Uncollected Pieces for Young Readers
Main Contents

The Wrong Side of Clubs
The Contributors and the Children

Sarah Orne Jewett

     I have been thinking a good deal lately about the wrong side of the effect of clubs and classes. I must begin by declaring that many towns need more than they have and not be misunderstood as an enemy of clubs altogether. But for the most part we have got the idea of organization so thoroughly into our minds, the value of joining what one person has learned or can think or do with what another person knows or plans or does, that we have to guard against what old-fashioned people call "not standing in our own lot and place."

     The clubs are good for us, just so far as they help us as individuals to grow and become as valuable as we can be to ourselves, our families, and the town and country where we live. There is an undoubted value of the club as a club, but this depends of course upon the value of the persons of whom the club is formed. And sometimes, perhaps always, we can develop ourselves better alone, from the outcome of our own thought, than in the best of company.

     Growing wiser and more able to do our work does not invariable depend upon the stimulus we get from others, even from those who seem to be climbing the same hill and aiming at the same mark.

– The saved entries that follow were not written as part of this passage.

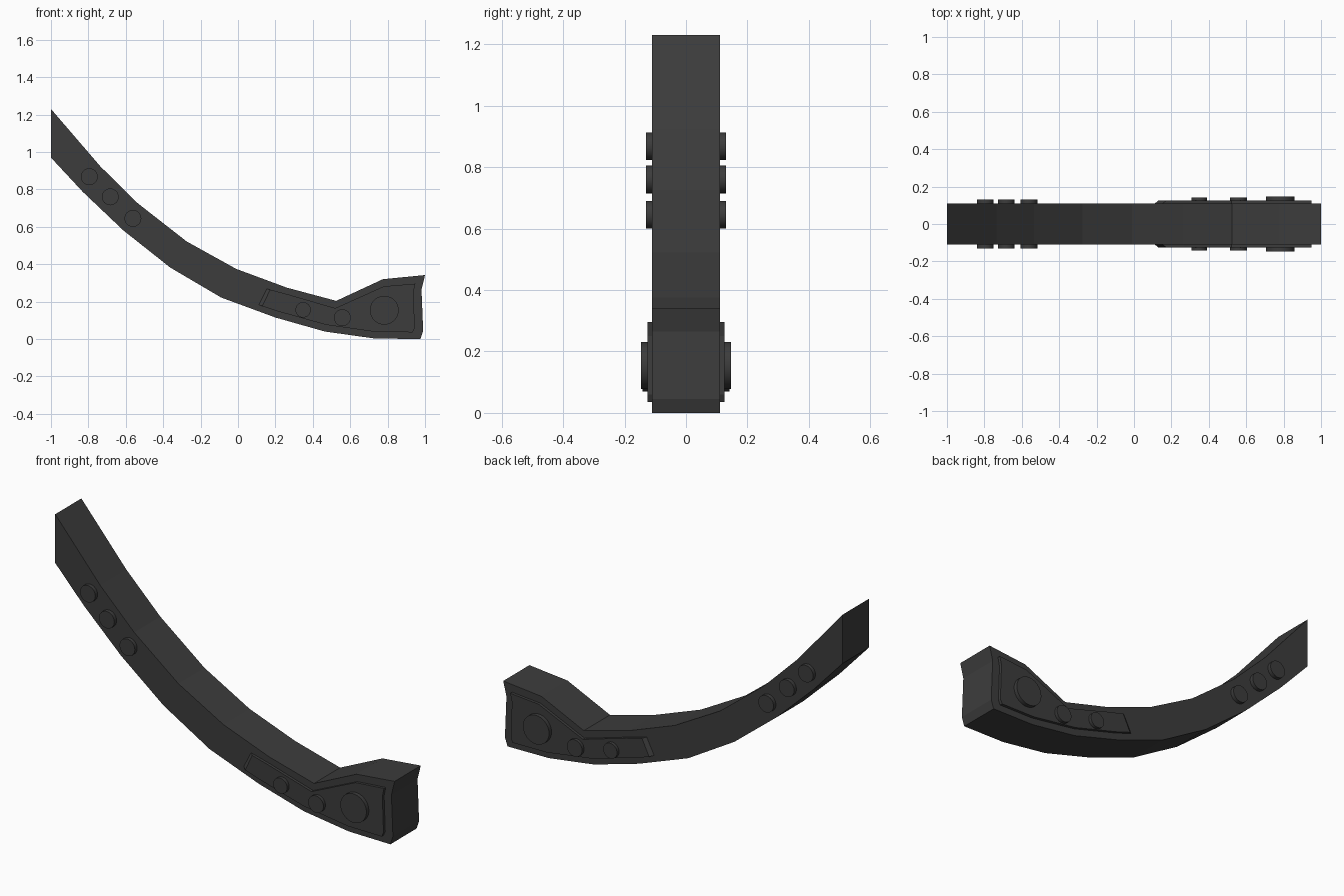
import bpy, bmesh
from math import radians
from mathutils import Matrix, Vector

if "Cube" in bpy.data.objects:
    bpy.data.objects.remove(bpy.data.objects["Cube"])

dark = bpy.data.materials.new("dark_grey")
dark.diffuse_color = (0.045, 0.045, 0.045, 1)
dark.use_nodes = True
dark.node_tree.nodes["Principled BSDF"].inputs["Base Color"].default_value = dark.diffuse_color


def finish(name, bm):
    bmesh.ops.recalc_face_normals(bm, faces=bm.faces[:])
    mesh = bpy.data.meshes.new(name)
    bm.to_mesh(mesh)
    bm.free()
    mesh.materials.append(dark)
    ob = bpy.data.objects.new(name, mesh)
    bpy.context.collection.objects.link(ob)
    return ob


def prism(name, inner, y0, y1, outer=None):
    """Join an x/z outline at y0 to the same (or altered) outline at y1."""
    bm = bmesh.new()
    a = [bm.verts.new((x, y0, z)) for x, z in inner]
    b = [bm.verts.new((x, y1, z)) for x, z in (outer or inner)]
    bm.faces.new(a)
    bm.faces.new(b[::-1])
    n = len(a)
    for i in range(n):
        j = (i + 1) % n
        bm.faces.new((a[i], a[j], b[j], b[i]))
    return finish(name, bm)


def disc(name, x, z, r, y0, y1):
    bm = bmesh.new()
    place = Matrix.Translation(Vector((x, (y0 + y1) / 2, z))) @ Matrix.Rotation(radians(90), 4, 'X')
    bmesh.ops.create_cone(bm, cap_ends=True, segments=32, radius1=r, radius2=r,
                          depth=abs(y1 - y0), matrix=place)
    for f in bm.faces:
        f.smooth = len(f.verts) == 4
    for e in bm.edges:
        e.smooth = all(f.smooth for f in e.link_faces)
    finish(name, bm)


# Curved arm with flared, notched end
arm = [(-1, 1.23), (-.735, .922), (-.535, .725), (-.275, .522), (-.01, .375),
       (.26, .275), (.525, .204), (.775, .32), (1, .342), (.981, .265),
       (.99, .045), (.975, 0), (.73, .003), (.465, .04), (.2, .115),
       (-.09, .222), (-.362, .382), (-.612, .58), (-.83, .787), (-1, .97)]
prism("curved_arm", arm, -.11, .11)

# Raised side plate outline, with a sloped left end
plate = [(.105, .185), (.148, .27), (.27, .238), (.52, .165), (.78, .282),
         (.948, .296), (.938, .25), (.945, .06), (.934, .036), (.735, .038),
         (.47, .076), (.21, .149)]
plate_top = [(.13, .176), (.172, .264)] + plate[2:]

for side, s in (("front", -1), ("back", 1)):
    prism(f"side_plate_{side}", plate, s * .105, s * .125, plate_top)
    # Pins along the upper arm
    for i, (x, z) in enumerate([(-.795, .868), (-.683, .76), (-.562, .645)]):
        disc(f"arm_pin_{side}_{i + 1}", x, z, .045, s * .10, s * .13)
    # Pins and large boss on the plate
    disc(f"plate_pin_small_{side}", .348, .156, .041, s * .10, s * .142)
    disc(f"plate_pin_{side}", .558, .114, .045, s * .10, s * .142)
    disc(f"pivot_boss_{side}", .782, .154, .077, s * .10, s * .146)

     I know two or three girls who live in a large wide-awake town where there is a fine school and the teachers of course and all the studying that goes on gives an intellectual tone to society in general. There are some book-clubs and reading clubs of course, there are clubs for discussion of the topics of the day, and, besides this, sewing societies connected with the churches, and benevolent associations to which my young friends give a good proportion of their time. But I was startled to find they also had not only a theatricals club and a boat club and a French club and a walking club, but a picnic club, and that they seemed to have almost no personal and individual existence. And after a few days of listening I heard one dear girl deplore her lack of time for practising, though she has a remarkable gift for music and if left to herself would naturally put it first of all her pursuits. Another dear girl seemed to be neglecting her gift for drawing in the same way, protesting piteously that she hated to be doing nothing but scratching a hasty sketch now and then at one of the club picnics. There was no idleness, for the clubs involved various committees, and these girls were being appealed to and interrupted constantly in the routine or emergencies of so much general business. The quiet home-life was reduced to a fragment of time; I wonder if this is not so in many other wide awake towns?

     I have not much patience with at least half the members of such clamorous societies - they are pretty sure to be persons who would do nothing by themselves and who like the excitement and shelter of those efficient girls and boys who do all the real work unselfishly. It seems a cruel slight and piece of selfishness to refuse to join a proposed union of forces for any good object; but I hope that every club-bound young reader of mine will stop and think whether there is undoubted profit to be won from making at least any new promises. There is a great deal said nowadays about "being in the swim," but after all one must not dissipate one's powers, particularly if one has really a calling of one's own, and if the organizations of society will hinder that calling from being properly answered. Sometimes a solitary walk or row on the river, or a whole afternoon to one's self to grow quiet and to think and plan in, to "listen to the voices" in, is the greatest comfort and help in the world. In our reading it is a grave question whether the evening club-meeting every week that drags through some book of not vital interest to half the people who read it, and half the time is even then wasted in idle talk - whether an evening like this is so well spent as if every member of the club stayed at home and read the book that really belonged to her and had a message for her.

     Some clubs we must and ought to have, but do let us remember to save time enough for ourselves, for our own life and plans at home with our families and with our work and books. Club union is not always strength; sometimes it means the weakness that comes from a profitless scattering of our forces.
 

Sarah O. Jewett.


Notes

"The Wrong Side of Clubs" appeared in Wide Awake (26:214-215) in February 1888. This text is made available thanks to the assistance of the Newberry Library and the courtesy of the Southern Illinois University at Carbondale library. If you find errors or items needing annotation, please contact the site manager.
     [ Back ]

not standing in our own lot and place: This phrase is echoed in a variety of places, for example in Ralph Waldo Emerson (1803-1882), "Self-Reliance" (1841), near the beginning, where he admonishes the reader to "Trust thyself" and to "Accept the place divine providence has found for you." See also Daniel 12:12-13.
     [ Back ]

"listen to the voices": This allusion could easily be to Ralph Waldo Emerson in "Nature" (1836) or William Wordsworth in any number of poems such as "Tintern Abbey" (1798) or to any of several other transcendentalist writers. The Bible refers often to listening to God's voice in stillness or a pastoral or private situation, as in Psalms 95 and John 10, the story of the transfiguration of Christ in Luke 9. Perhaps also the story of Pentecost in Acts 2 is relevant.
     [ Back ]

scattering of our forces: Early in "Self-Reliance," Emerson says, "The objection to conforming to the usages that have become dead to you is that it scatters your force."
     [ Back ]

Edited and annotated by Terry Heller, Coe College


Uncollected Pieces for Young Readers
Main Contents